Recently I came to the realization that I have become an accidental regionalist. Interests, jobs, relationships, addresses, practices, I have frequently changed on a regular basis, but I have never wandered very far for very long from the latitude/longitude where I was born. As if the realm previously inhabited by the Native American tribes who spoke the Algonquin language has been analogous to the good-enough-marriage or the good-enough-career for me.My vicinity affords many good walks; and though for so many years
I have walked almost every day, and sometimes for several days
together, I have not yet exhausted them. An absolutely new
prospect is a great happiness, and I can still get this any
afternoon. Two or three hours' walking will carry me to as
strange a country as I expect ever to see. A single farmhouse
which I had not seen before is sometimes as good as the dominions
of the King of Dahomey. There is in fact a sort of harmony
discoverable between the capabilities of the landscape within a
circle of ten miles' radius, or the limits of an afternoon walk,
and the threescore years and ten of human life. It will never
become quite familiar to you.
Henry David Thoreau-"Walking"

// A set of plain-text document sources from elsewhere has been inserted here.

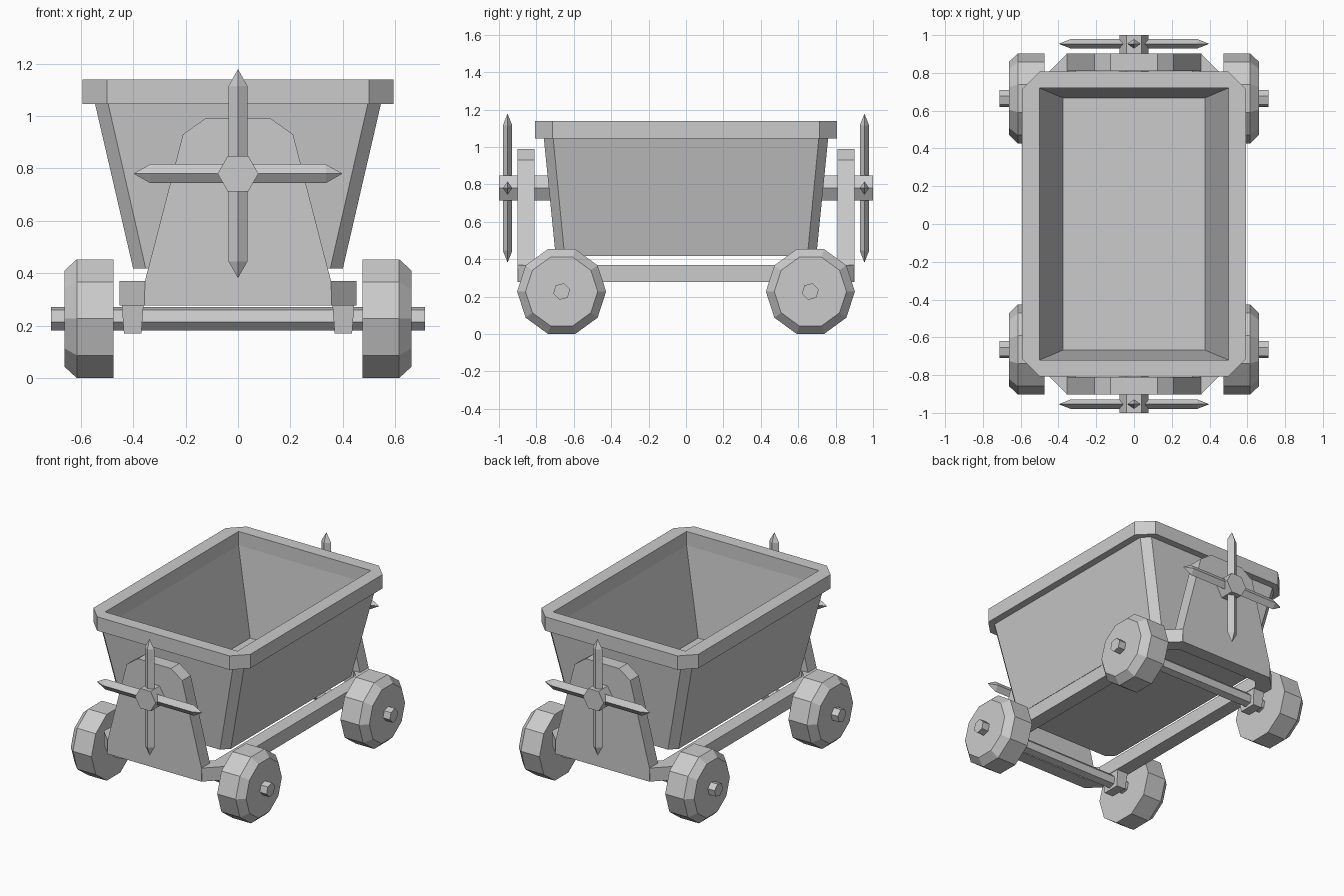
import bpy, bmesh
from math import cos, sin, radians, tau
from mathutils import Matrix

if "Cube" in bpy.data.objects:
    bpy.data.objects.remove(bpy.data.objects["Cube"])


def loft(name, loops, cyclic=False, move=Matrix()):
    """Skin a sequence of equal-length loops; cap the ends unless cyclic."""
    bm = bmesh.new()
    rows = [[bm.verts.new(move @ Matrix.Translation(p).translation) for p in loop] for loop in loops]
    n = len(rows[0])
    pairs = list(zip(rows, rows[1:])) + ([(rows[-1], rows[0])] if cyclic else [])
    for a, b in pairs:
        for i in range(n):
            j = (i + 1) % n
            bm.faces.new((a[i], a[j], b[j], b[i]))
    if not cyclic:
        bm.faces.new(rows[0])
        bm.faces.new(rows[-1])
    bmesh.ops.remove_doubles(bm, verts=bm.verts, dist=0.0005)
    bmesh.ops.recalc_face_normals(bm, faces=bm.faces)
    mesh = bpy.data.meshes.new(name)
    bm.to_mesh(mesh)
    bm.free()
    obj = bpy.data.objects.new(name, mesh)
    bpy.context.collection.objects.link(obj)
    return obj


def box_loop(hx, hy, c, z):
    """Rectangle with corners cut by c."""
    q = [(hx, hy - c), (hx - c, hy)]
    pts = q + [(-x, y) for x, y in q[::-1]]
    pts += [(-x, -y) for x, y in pts]
    return [(x, y, z) for x, y in pts]


def disc_x(x, r, n, turn=0.0):
    """Regular polygon facing along x."""
    return [(x, r * cos(tau * i / n + turn), r * sin(tau * i / n + turn)) for i in range(n)]


# Tub: tapered body, overhanging rim and hollow inside
loft("tub", [box_loop(*r) for r in (
    (0.40, 0.697, 0.048, 0.418), (0.545, 0.76, 0.05, 1.045),
    (0.593, 0.807, 0.093, 1.045), (0.593, 0.807, 0.093, 1.14),
    (0.50, 0.72, 0, 1.14), (0.50, 0.72, 0, 1.045), (0.375, 0.667, 0, 0.465))])

# Chassis ring
loft("chassis_frame", [box_loop(*r) for r in (
    (0.452, 0.90, 0.097, 0.278), (0.452, 0.90, 0.097, 0.37),
    (0.357, 0.81, 0.05, 0.37), (0.357, 0.81, 0.05, 0.278))], cyclic=True)

PLATE = [(-0.357, 0.278), (0.357, 0.278), (0.355, 0.37), (0.21, 0.93),
         (0.125, 0.99), (-0.125, 0.99), (-0.21, 0.93), (-0.355, 0.37)]

for s, end in ((-1, "front"), (1, "back")):
    # End plate carrying the tub pivot
    loft(end + "_plate", [[(x, s * y, z) for x, z in PLATE] for y in (0.81, 0.902)])

    # Pivot hub
    pivot = Matrix.Translation((0, 0, 0.78))
    loft(end + "_hub", [[(0.078 * cos(tau * i / 6), s * y, 0.078 * sin(tau * i / 6))
                         for i in range(6)] for y in (0.72, 1.0)], move=pivot)

    # Crossed handle bars: diamond section with pointed tips
    for k, kind in enumerate(("horizontal", "vertical")):
        move = Matrix.Translation((0, s * 0.954, 0.78)) @ Matrix.Rotation(radians(90 * k), 4, 'Y')
        loft(f"{end}_{kind}_handle",
             [[(x, 0.025 * f * cos(tau * i / 4), 0.036 * f * sin(tau * i / 4)) for i in range(4)]
              for x, f in ((-0.397, 0.02), (-0.335, 1), (0.335, 1), (0.397, 0.02))], move=move)

    # Axle
    hub = Matrix.Translation((0, s * 0.665, 0.227))
    loft(end + "_axle", [disc_x(x, 0.046, 6, radians(15)) for x in (-0.713, 0.713)], move=hub)

    for m, side in ((-1, "left"), (1, "right")):
        # Wheel, bevelled on the outer side
        loft(f"{end}_{side}_wheel", [disc_x(m * x, r, 10) for x, r in (
            (0.475, 0.238), (0.615, 0.238), (0.662, 0.193))], move=hub)
        # Tapered axle bracket under the frame
        loft(f"{end}_{side}_bracket", [box_loop(*r) for r in (
            (0.033, 0.06, 0, 0.17), (0.042, 0.075, 0, 0.285))],
            move=Matrix.Translation((m * 0.402, s * 0.665, 0)))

My current lifestyle finds me heading out to different locations almost every day for work/project, social-life, or recreational reasons. Generally, I start out on foot or bike, then bus, then sometimes train, Lyft or passenger in friend's car. My daily radius is usually only around 5 miles, but my monthly radius is more like 200 miles, or fairly close to the limits of half a day car ride. I was somewhat surprised to learn that the Native Americans and early French explorers and fur trappers of my region, regularly traveled a wider radius than this by foot and canoe. IOW, they spent much more time traveling than the average modern American, but within a radius naturally contracted by means.
A friend of mine told me he would build me a tiny boat I can live on for $8000, and I have been researching inflatable kayaks/lightweight paddles that can fit in a back-pack. I am now thinking that if I am more interested in exploring natural regions in my region, hike/kayak/camp would be a better option for extremely slow travel than bike/camp.

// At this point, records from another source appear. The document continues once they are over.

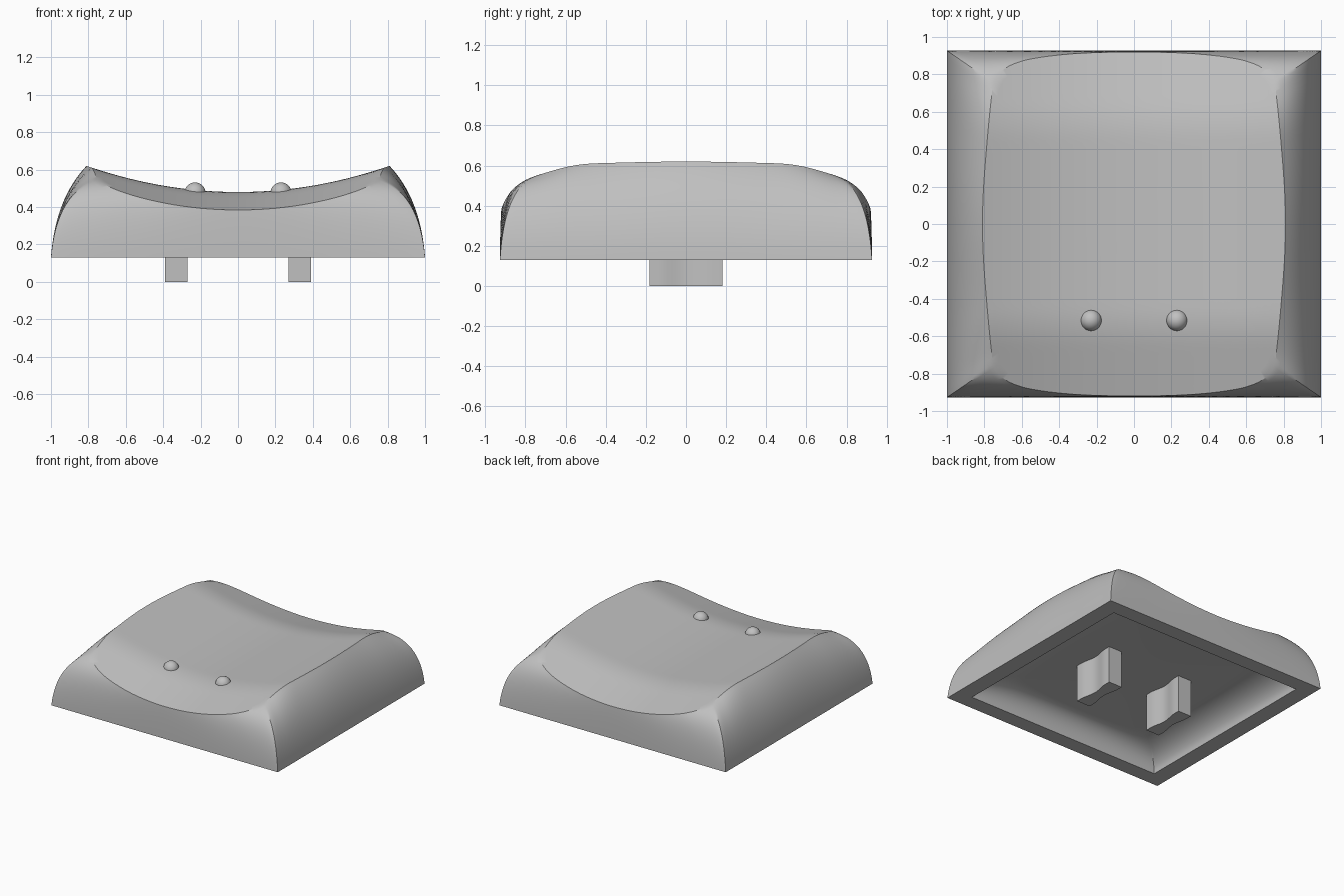
import bpy, bmesh, math
from mathutils import Vector

cube = bpy.data.objects.get("Cube")
if cube:
    bpy.data.objects.remove(cube, do_unlink=True)

grey = bpy.data.materials.new("mid grey")
grey.use_nodes = True
COLOUR = (0.53, 0.53, 0.53, 1)
grey.diffuse_color = COLOUR
grey.node_tree.nodes["Principled BSDF"].inputs["Base Color"].default_value = COLOUR

BASE_Z, HALF_X, HALF_Y = 0.13, 1.0, 0.927
CEILING_Z, LIP = 0.298, 0.868
# Quarter outline of the dished top, back middle to side middle
OUTLINE = [(0, .92), (.3, .912), (.52, .888), (.64, .857), (.715, .812),
           (.75, .755), (.763, .67), (.783, .47), (.804, .2), (.81, 0)]
CORNER = 5  # outline point that meets the base corner
STEPS = 6


def finish(name, bm, angle=30):
    """Turn a bmesh into a smooth object with sharp edges kept."""
    bmesh.ops.recalc_face_normals(bm, faces=bm.faces[:])
    mesh = bpy.data.meshes.new(name)
    bm.to_mesh(mesh)
    bm.free()
    mesh.materials.append(grey)
    obj = bpy.data.objects.new(name, mesh)
    bpy.context.collection.objects.link(obj)
    bpy.ops.object.select_all(action='DESELECT')
    obj.select_set(True)
    bpy.context.view_layer.objects.active = obj
    bpy.ops.object.shade_smooth_by_angle(angle=math.radians(angle))


def dish_z(x, y):
    """Height of the saddle: rises to the sides, slopes off to front and back."""
    u = max(0, abs(y) - 0.45)
    fall = u * u / 0.4 if u < 0.2 else u - 0.1
    return 0.48 + 0.14 * (x / 0.81) ** 2 - 0.26 * fall


def smooth_outline():
    """Catmull-Rom curve through the quarter outline."""
    pts = [Vector(p) for p in OUTLINE]
    pts = [Vector((-pts[1].x, pts[1].y))] + pts + [Vector((pts[-2].x, -pts[-2].y))]
    out = []
    for a, b, c, d in zip(pts, pts[1:], pts[2:], pts[3:]):
        for k in range(STEPS):
            t = k / STEPS
            out.append(b + (c - a) * t / 2 + (2 * a - 5 * b + 4 * c - d) * t * t / 2
                       + (3 * b - a - 3 * c + d) * t ** 3 / 2)
    return out + [Vector(OUTLINE[-1])]


def full_ring(quarter):
    """Mirror a quarter ring to a closed one."""
    half = quarter + [Vector((p.x, -p.y, p.z)) for p in quarter[-2::-1]]
    return half + [Vector((-p.x, p.y, p.z)) for p in half[-2:0:-1]]


outline = smooth_outline()
cx, cy = OUTLINE[CORNER]
base = []
for i, p in enumerate(outline):
    if i <= CORNER * STEPS:
        base.append(Vector((HALF_X * p.x / cx, HALF_Y, BASE_Z)))
    else:
        base.append(Vector((HALF_X, HALF_Y * p.y / cy, BASE_Z)))

# Dished top, from near the centre to the rim
rings = []
for k in range(1, 24):
    s = k / 24
    rings.append(full_ring([Vector((p.x * s, p.y * s, dish_z(p.x * s, p.y * s)))
                            for p in outline]))

# Bulging sides, fuller towards the corners
for k in range(17):
    t = k / 16
    row = []
    for p, b in zip(outline, base):
        r = Vector((p.x, p.y, dish_z(p.x, p.y)))
        near = min(b.x / HALF_X, b.y / HALF_Y) ** 4
        m = b.lerp(r, 0.12)
        m.z = b.z + (0.64 + 0.2 * near) * (r.z - b.z)
        row.append(r * (1 - t) ** 2 + m * 2 * t * (1 - t) + b * t * t)
    rings.append(full_ring(row))

# Shallow hollow underneath: lip, rounded walls, flat ceiling
for k in range(13):
    a = math.pi / 2 * k / 12
    row = []
    for p, b in zip(outline, base):
        inner = Vector((p.x * 0.76, p.y * 0.72))
        xy = inner + (b.xy * LIP - inner) * math.cos(a)
        row.append(Vector((xy.x, xy.y, BASE_Z + (CEILING_Z - BASE_Z) * math.sin(a))))
    rings.append(full_ring(row))

# Join the rings into one closed shell
bm = bmesh.new()
loops = [[bm.verts.new(p) for p in ring] for ring in rings]
for lower, upper in zip(loops, loops[1:]):
    n = len(lower)
    for i in range(n):
        j = (i + 1) % n
        bm.faces.new((lower[i], lower[j], upper[j], upper[i]))
for loop, z in ((loops[0], dish_z(0, 0)), (loops[-1], CEILING_Z)):
    centre = bm.verts.new((0, 0, z))
    for i, v in enumerate(loop):
        bm.faces.new((v, loop[(i + 1) % len(loop)], centre))
finish("cap_shell", bm)

for side, label in ((1, "left"), (-1, "right")):
    # Raised finger bump
    bm = bmesh.new()
    bmesh.ops.create_uvsphere(bm, u_segments=32, v_segments=16, radius=0.057)
    bmesh.ops.translate(bm, verts=bm.verts[:], vec=(side * 0.23, -0.515, 0.474))
    finish(label + "_bump", bm)

    # Mounting stem with waisted sides
    bm = bmesh.new()
    edge = []
    for k in range(21):
        y = -0.182 + 0.364 * k / 20
        waist = 0.5 + 0.5 * math.cos(math.pi * min(1, abs(y) / 0.14))
        edge.append((0.059 - 0.02 * waist, y))
    plan = edge + [(-x, y) for x, y in reversed(edge)]
    face = bm.faces.new([bm.verts.new((side * 0.33 + x, y, 0)) for x, y in plan])
    top = bmesh.ops.extrude_face_region(bm, geom=[face])["geom"]
    bmesh.ops.translate(bm, vec=(0, 0, CEILING_Z + 0.01),
                        verts=[g for g in top if isinstance(g, bmesh.types.BMVert)])
    finish(label + "_stem", bm)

Unfortunately, one thing that will inhibit my ability to engage in extremely slow travel is the fact that the location of my permaculture project is surrounded by a high crime district. On two different occasions recently a woman bicyclist was kidnapped, robbed, and raped by thugs driving a van, along stretches of pavement I sometimes traveled. So, I am considering the notion of getting a concealed carry permit to deal with humans, even though I think spray is adequate protection from bears.

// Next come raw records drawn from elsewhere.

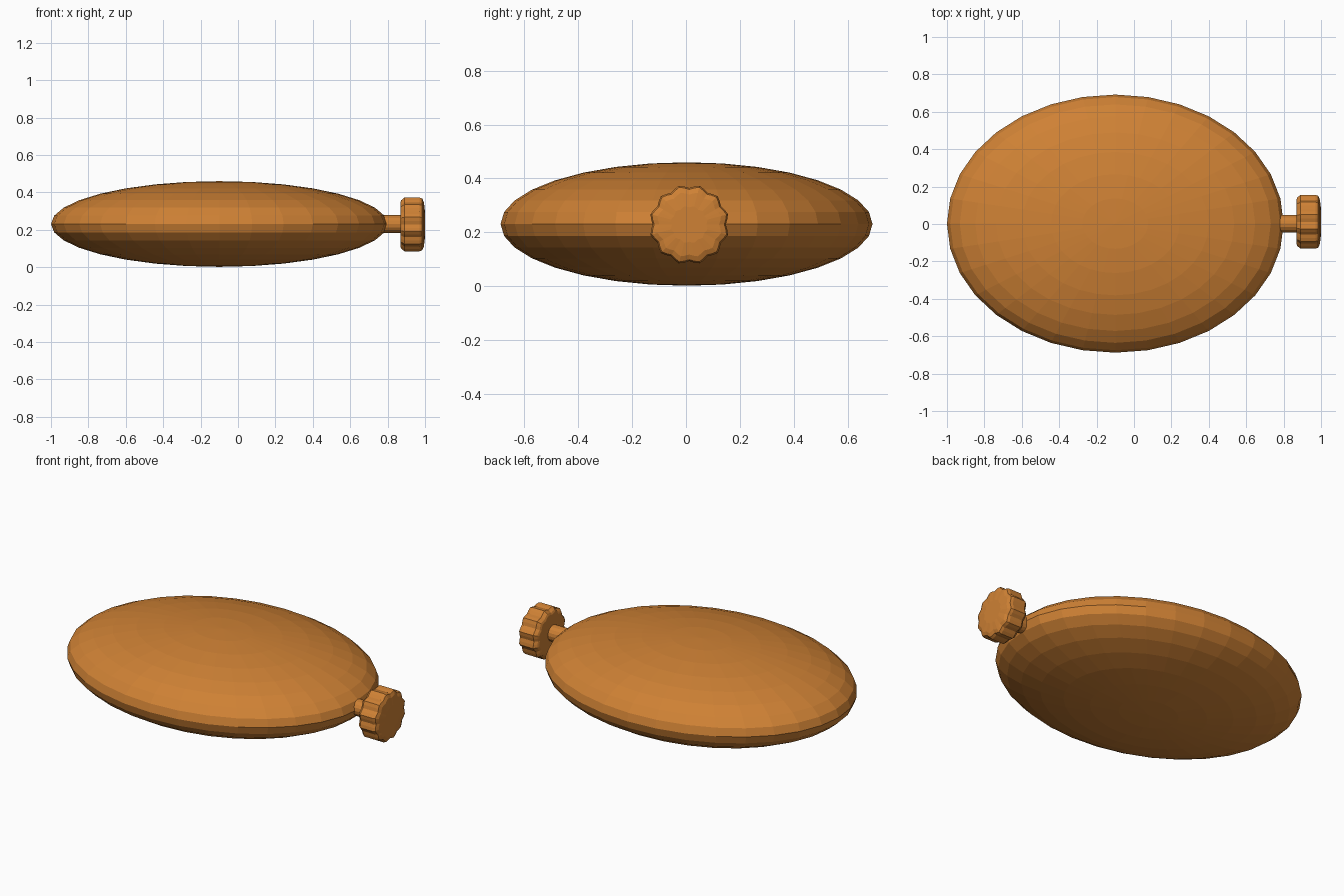
import bpy, bmesh
from math import cos, sin, pi

if "Cube" in bpy.data.objects:
    bpy.data.objects.remove(bpy.data.objects["Cube"])

mat = bpy.data.materials.new("orange")
mat.diffuse_color = (0.62, 0.22, 0.035, 1)
mat.use_nodes = True
mat.node_tree.nodes["Principled BSDF"].inputs["Base Color"].default_value = mat.diffuse_color


def lathe_x(name, profile, cy, cz, count, radius_factor):
    """Closed solid along x from (x, radius) rings."""
    bm = bmesh.new()
    rings = []
    for x, r in profile:
        ring = []
        for i in range(count):
            a = 2 * pi * i / count
            k = r * radius_factor(a)
            ring.append(bm.verts.new((x, cy + k * cos(a), cz + k * sin(a))))
        rings.append(ring)
    for lo, hi in zip(rings, rings[1:]):
        for i in range(count):
            j = (i + 1) % count
            bm.faces.new((lo[i], lo[j], hi[j], hi[i]))
    bm.faces.new(rings[0])
    bm.faces.new(rings[-1])
    bmesh.ops.recalc_face_normals(bm, faces=bm.faces)
    mesh = bpy.data.meshes.new(name)
    bm.to_mesh(mesh)
    bm.free()
    ob = bpy.data.objects.new(name, mesh)
    bpy.context.collection.objects.link(ob)
    mesh.materials.append(mat)
    return ob


# Flattened oval body
bpy.ops.mesh.primitive_uv_sphere_add(segments=32, ring_count=16, radius=1,
                                     location=(-0.1, 0.002, 0.231))
body = bpy.context.object
body.name = "body"
body.scale = (0.9, 0.69, 0.229)
body.data.materials.append(mat)

# Short stem joining body and knob
lathe_x("stem", [(0.74, 0.047), (0.89, 0.047)], 0.002, 0.231, 16, lambda a: 1)

# Scalloped knob with rounded rims
lathe_x("knob",
        [(0.868, 0.122), (0.873, 0.134), (0.89, 0.149), (0.97, 0.149),
         (0.985, 0.143), (0.994, 0.122), (1.0, 0.07)],
        0.012, 0.229, 48, lambda a: 0.955 + 0.045 * cos(12 * (a + pi / 12)))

ETA: My question for the group being have you considered some variation on extremely slow travel as a way to reduce either expenses or energy consumption while enjoying post-retirement adventures?